Friða Á. Sigurðardóttir grew up in Hornstrandir and later Reykjavík. She was the second youngest child of thirteen and sister of the writer Jakobina Sigurðardóttir. She graduated in literature at the University of Iceland in 1979 and made her debut with the short story collection Þetta er ekkert alvarlegt, 1980, which, like her subsequent collection Við gluggann (SS), 1984, is about characters who are lonely and alienated. She wrote in a realist, subdued style.
Her novel Sólin og skugginn, 1981, recounted the story of an ill woman's struggle against a hostile hospital system and against doctors who despise women. Her multi-protagonist novel Eins og hafið, 1986, described in lyrical passages life in a fishing village on the coast.
Her actual breakthrough came with the novel Meðan nóttin líður, 1990, which won the Nordic Council's Literature Prize in 1992. It is about a career woman, Nina, who sits at her mother's deathbed for three nights and reflects on her life.
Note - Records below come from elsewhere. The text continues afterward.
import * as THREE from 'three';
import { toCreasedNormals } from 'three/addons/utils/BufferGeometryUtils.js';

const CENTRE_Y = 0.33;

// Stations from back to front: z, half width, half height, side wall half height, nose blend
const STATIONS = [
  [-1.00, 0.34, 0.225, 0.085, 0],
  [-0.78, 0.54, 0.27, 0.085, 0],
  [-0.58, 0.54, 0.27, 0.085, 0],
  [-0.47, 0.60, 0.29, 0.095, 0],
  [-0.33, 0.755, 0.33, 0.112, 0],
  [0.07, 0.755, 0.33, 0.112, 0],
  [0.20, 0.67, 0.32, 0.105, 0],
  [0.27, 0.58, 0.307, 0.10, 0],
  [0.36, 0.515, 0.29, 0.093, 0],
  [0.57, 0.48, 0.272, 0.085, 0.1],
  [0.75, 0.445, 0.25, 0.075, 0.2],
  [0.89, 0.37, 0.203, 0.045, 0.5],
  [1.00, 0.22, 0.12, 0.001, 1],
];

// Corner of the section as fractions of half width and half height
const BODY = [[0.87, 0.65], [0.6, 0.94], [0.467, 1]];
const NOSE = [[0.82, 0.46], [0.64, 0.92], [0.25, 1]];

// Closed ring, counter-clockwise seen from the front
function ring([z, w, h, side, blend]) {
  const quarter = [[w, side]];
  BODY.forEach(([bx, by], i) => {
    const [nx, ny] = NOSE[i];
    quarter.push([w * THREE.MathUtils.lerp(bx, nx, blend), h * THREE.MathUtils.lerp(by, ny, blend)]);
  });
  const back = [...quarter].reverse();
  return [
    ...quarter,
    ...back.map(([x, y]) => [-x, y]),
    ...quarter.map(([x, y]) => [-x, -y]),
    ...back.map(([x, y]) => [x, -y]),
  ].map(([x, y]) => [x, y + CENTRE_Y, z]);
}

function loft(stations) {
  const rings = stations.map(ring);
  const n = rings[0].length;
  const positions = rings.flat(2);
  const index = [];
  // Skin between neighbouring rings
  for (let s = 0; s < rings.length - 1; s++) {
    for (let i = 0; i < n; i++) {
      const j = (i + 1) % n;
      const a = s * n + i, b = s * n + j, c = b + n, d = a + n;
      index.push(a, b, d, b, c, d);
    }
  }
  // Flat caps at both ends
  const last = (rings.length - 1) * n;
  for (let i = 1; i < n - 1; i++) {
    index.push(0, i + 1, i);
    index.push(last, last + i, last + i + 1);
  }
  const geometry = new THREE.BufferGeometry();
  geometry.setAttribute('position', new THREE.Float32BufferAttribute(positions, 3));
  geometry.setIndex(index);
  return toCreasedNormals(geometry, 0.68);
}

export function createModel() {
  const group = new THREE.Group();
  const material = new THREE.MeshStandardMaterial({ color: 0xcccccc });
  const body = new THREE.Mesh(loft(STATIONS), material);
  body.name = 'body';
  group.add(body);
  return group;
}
She also wrote Í luktum heimi, 1994, a psychological thriller with a male protagonist.